Around 500 BC, the Persian Queen Atossa wrote the first known handwritten letter (epistle). The modern stamp letter was invented during Queen Victoria's reign in 1840. She commissioned John Pangborn to design a unique handwriting model for her own use.
In Europe, Latin became the official language after the fall of the Roman Empire. It remained so even after French and German languages emerged as rivals to it. The choice of Latin as the language of communication at the European courts helped French and German writers improve their skills and attract audiences. By the 11th century, Latin had become so refined that poets started using it instead of vernacular speech. One such poet was Dante who published La Divina Commedia (The Divine Comedy) in 1320. This epic poem about salvation through faith and love has been considered one of the greatest works of literature of all time.

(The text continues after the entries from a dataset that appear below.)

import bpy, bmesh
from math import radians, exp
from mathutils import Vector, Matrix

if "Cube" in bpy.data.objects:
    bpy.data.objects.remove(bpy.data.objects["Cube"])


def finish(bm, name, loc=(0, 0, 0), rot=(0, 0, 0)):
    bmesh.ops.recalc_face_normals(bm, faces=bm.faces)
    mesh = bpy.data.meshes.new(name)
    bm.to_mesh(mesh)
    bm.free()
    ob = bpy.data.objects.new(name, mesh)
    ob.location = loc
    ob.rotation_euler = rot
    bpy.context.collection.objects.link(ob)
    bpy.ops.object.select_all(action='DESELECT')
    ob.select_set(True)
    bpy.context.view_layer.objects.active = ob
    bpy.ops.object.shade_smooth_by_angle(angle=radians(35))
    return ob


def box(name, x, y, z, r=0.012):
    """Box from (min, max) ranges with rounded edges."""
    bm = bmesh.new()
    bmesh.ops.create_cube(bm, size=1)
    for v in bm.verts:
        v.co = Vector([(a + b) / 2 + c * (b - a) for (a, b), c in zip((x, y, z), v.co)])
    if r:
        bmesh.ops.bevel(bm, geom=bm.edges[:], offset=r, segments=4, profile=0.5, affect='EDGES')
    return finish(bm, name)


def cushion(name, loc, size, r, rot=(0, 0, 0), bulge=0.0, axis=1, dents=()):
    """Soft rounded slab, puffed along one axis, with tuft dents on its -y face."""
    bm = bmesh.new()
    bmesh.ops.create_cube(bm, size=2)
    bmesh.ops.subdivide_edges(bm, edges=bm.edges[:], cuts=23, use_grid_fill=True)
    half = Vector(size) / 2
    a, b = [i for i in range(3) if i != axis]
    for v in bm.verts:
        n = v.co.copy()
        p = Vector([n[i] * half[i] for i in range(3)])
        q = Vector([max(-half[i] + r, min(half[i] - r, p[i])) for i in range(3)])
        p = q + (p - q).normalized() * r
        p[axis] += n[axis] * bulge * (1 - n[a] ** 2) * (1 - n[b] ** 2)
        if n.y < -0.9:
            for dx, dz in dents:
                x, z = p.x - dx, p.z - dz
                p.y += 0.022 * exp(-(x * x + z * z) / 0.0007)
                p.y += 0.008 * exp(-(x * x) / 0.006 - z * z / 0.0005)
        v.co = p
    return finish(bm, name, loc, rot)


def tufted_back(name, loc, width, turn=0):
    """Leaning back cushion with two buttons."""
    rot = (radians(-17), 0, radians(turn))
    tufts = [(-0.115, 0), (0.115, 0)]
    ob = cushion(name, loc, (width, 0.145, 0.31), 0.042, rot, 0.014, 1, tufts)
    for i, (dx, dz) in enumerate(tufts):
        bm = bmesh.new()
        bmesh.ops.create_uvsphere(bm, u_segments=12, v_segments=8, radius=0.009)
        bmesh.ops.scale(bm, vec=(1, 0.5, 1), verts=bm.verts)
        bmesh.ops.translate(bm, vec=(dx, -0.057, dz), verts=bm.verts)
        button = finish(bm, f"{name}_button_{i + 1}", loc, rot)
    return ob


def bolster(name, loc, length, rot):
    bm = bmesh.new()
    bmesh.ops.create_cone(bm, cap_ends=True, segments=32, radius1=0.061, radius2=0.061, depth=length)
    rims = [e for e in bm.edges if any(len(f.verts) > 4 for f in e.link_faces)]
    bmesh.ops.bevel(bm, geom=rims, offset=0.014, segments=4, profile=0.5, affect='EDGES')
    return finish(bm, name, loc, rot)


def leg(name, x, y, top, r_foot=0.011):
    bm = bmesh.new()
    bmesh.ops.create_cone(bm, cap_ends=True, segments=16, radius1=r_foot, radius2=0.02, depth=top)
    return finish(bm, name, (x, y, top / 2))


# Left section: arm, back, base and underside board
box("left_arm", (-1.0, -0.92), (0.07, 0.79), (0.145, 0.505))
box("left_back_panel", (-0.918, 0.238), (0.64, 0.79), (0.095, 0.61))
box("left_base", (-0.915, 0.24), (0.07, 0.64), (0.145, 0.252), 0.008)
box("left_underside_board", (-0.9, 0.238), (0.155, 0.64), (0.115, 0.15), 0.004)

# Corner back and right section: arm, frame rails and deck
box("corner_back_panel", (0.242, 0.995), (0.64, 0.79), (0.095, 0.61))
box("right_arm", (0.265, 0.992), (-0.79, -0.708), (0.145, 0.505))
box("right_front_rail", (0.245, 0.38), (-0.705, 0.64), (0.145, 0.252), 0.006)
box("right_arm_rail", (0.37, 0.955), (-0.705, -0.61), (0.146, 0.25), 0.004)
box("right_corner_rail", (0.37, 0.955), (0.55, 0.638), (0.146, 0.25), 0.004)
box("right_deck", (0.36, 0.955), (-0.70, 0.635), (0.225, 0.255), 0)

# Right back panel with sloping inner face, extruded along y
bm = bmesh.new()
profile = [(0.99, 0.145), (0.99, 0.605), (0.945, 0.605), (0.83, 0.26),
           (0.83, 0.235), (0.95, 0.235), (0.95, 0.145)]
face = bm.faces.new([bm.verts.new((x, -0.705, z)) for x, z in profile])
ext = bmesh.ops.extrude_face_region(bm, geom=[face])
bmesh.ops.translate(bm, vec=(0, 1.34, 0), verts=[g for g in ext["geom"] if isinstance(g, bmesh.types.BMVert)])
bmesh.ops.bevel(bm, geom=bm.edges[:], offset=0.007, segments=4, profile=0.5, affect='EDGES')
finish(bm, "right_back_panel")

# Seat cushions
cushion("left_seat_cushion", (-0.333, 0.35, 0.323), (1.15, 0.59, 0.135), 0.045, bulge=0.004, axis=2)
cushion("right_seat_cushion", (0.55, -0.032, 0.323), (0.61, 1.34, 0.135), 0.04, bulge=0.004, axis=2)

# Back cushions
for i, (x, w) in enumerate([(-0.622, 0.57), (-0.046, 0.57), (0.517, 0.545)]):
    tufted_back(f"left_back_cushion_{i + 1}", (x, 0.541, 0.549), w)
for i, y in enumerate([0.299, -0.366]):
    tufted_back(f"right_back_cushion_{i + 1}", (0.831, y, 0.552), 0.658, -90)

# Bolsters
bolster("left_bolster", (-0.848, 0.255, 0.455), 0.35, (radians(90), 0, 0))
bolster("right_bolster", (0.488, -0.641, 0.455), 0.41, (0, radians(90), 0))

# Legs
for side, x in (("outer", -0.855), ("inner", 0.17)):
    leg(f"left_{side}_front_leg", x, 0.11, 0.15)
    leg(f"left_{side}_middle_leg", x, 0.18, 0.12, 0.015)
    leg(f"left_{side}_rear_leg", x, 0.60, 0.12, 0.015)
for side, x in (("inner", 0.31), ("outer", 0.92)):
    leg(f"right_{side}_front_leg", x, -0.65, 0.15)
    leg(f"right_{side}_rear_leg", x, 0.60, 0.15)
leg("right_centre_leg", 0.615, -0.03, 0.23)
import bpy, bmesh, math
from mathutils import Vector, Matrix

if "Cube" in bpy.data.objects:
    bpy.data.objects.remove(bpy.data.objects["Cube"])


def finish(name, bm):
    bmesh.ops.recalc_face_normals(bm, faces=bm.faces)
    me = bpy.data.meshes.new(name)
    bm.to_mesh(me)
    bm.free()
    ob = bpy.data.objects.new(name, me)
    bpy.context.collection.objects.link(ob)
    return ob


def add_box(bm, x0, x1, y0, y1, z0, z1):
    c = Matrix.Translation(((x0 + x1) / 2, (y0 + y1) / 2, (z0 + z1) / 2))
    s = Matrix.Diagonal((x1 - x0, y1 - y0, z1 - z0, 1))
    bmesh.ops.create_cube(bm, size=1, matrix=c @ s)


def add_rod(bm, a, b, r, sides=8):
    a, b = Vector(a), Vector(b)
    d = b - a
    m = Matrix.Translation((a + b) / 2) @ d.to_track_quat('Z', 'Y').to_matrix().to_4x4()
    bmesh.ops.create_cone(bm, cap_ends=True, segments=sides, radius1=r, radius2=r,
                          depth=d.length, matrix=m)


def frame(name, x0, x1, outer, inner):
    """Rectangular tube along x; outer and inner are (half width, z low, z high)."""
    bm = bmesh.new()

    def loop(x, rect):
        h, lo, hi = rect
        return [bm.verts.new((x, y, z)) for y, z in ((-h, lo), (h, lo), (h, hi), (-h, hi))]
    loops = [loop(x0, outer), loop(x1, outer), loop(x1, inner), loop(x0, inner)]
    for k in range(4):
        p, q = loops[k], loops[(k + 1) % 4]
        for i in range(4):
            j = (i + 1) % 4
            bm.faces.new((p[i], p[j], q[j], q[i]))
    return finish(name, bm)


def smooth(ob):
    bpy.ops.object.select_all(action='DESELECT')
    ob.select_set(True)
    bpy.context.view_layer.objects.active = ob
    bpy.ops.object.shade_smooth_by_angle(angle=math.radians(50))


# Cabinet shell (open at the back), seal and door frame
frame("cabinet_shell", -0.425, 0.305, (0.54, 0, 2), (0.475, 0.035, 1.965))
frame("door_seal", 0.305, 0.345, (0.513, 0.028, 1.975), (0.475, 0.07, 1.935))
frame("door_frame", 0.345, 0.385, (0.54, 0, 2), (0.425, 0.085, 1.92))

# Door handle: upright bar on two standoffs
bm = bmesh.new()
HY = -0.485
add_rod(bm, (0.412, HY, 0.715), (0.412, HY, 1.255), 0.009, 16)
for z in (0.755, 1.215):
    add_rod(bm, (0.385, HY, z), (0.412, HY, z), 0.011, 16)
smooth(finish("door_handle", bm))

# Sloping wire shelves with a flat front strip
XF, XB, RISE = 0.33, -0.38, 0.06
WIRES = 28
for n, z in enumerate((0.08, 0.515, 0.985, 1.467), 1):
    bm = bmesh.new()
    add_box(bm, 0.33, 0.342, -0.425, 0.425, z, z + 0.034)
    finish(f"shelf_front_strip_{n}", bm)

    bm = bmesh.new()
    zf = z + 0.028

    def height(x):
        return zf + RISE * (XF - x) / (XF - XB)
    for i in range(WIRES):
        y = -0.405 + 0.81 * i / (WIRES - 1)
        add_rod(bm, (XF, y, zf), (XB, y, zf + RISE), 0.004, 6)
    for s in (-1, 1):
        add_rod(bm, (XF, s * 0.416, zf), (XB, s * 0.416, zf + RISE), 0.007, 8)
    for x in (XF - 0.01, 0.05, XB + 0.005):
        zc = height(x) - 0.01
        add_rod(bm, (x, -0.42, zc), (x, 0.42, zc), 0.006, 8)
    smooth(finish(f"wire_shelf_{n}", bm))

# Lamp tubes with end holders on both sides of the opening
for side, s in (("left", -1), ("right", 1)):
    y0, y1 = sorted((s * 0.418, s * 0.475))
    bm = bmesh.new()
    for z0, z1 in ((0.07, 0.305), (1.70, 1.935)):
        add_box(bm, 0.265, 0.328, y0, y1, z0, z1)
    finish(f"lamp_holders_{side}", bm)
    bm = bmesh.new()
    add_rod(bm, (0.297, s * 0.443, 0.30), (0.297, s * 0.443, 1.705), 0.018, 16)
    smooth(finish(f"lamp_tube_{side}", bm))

Dante used Latin words for his metaphors which made his work accessible to a wider audience. However, it took another four centuries before English writers began using Latin words in their work.
During the Renaissance era, humanists started rediscovering the works of ancient Greek and Roman authors. They were used by poets and playwrights for inspiration and content. But none of these writers ever actually saw any of their ideas put into practice with their own eyes.
Around the year 500 BC. For thousands of years, letters have played an important role in history. According to the ancient historian Hellanicus, the first handwritten letter was delivered by the Persian Queen Atossa approximately 500 BC. As more individuals became literate, their appeal as a means of communication expanded. Around this time, riders began carrying letters from person to person instead of traveling themselves. It is believed that the first postal services were established by the Phoenicians around 600 BC.
As trade increased, so too did the need for reliable methods of transportation. Merchants needed a way to send messages quickly over large distances. They found it in letters which could be sent through the post.
Writing in Cuneiform: Cuneiform Writing Cuneiform writing developed approximately 5,000 years ago in the Uruk IV era of southern Mesopotamia's growing urban society. Initially, basic images were etched on stone or clay tablets carried in one's hand. Later, these writings were also etched on wood or bone.
The term "cradle of civilization" was coined by British archaeologist Austen Henry Layard in 1847. At that time, he was trying to explain how ancient Assyria had been so innovative and advanced when compared with other parts of the world at that time. His argument was that since modern Iraq had been inhabited for more than 10,000 years, it was clear that some type of culture had existed there before the Arab invasion around 600 AD. He called this previous culture the "cradle of civilization."
The history of the Middle East is important because it helps us understand our own culture and ourselves. Archaeologists use the knowledge about past civilizations to learn more about their societies, while historians look at history to discern patterns of change over time and explore why things happened the way they did.
It was 5,500 years ago. Scholars generally think that the first form of writing developed in Mesopotamia over 5,500 years ago (present-day Iraq). Early visual signs were progressively replaced by a complicated system of letters representing Sumerian (the language of Sumer in Southern Mesopotamia) and other languages' sounds. These early writings are called "cuneiform" after the impression made by the soft clay used to make them.
How did we learn to write? Before the development of printing, people wrote using stone or wood tablets which they rubbed with a smooth surface like rock salt or sandpaper. This left an indentation in the tablet where you could see how it was used later. Writing materials changed from stone to papyrus in the Mediterranean region around 300 B.C., but neither of these materials were used in Asia so there was no way for ideas from one part of the world to spread to others.
The Chinese invented paper around A.D. 1000. It was not until more than 500 years later that Europeans began to use paper regularly. The Japanese also used bamboo instead of papyrus.
Who was the first writer? The first known writer was an Egyptian named Wen Ji. He lived around 3100 B.C. and is considered the father of history since he was the first person to date events and be able to tell the story of kings and their reigns. His stories were written on papyrus and have been found preserved in museums today.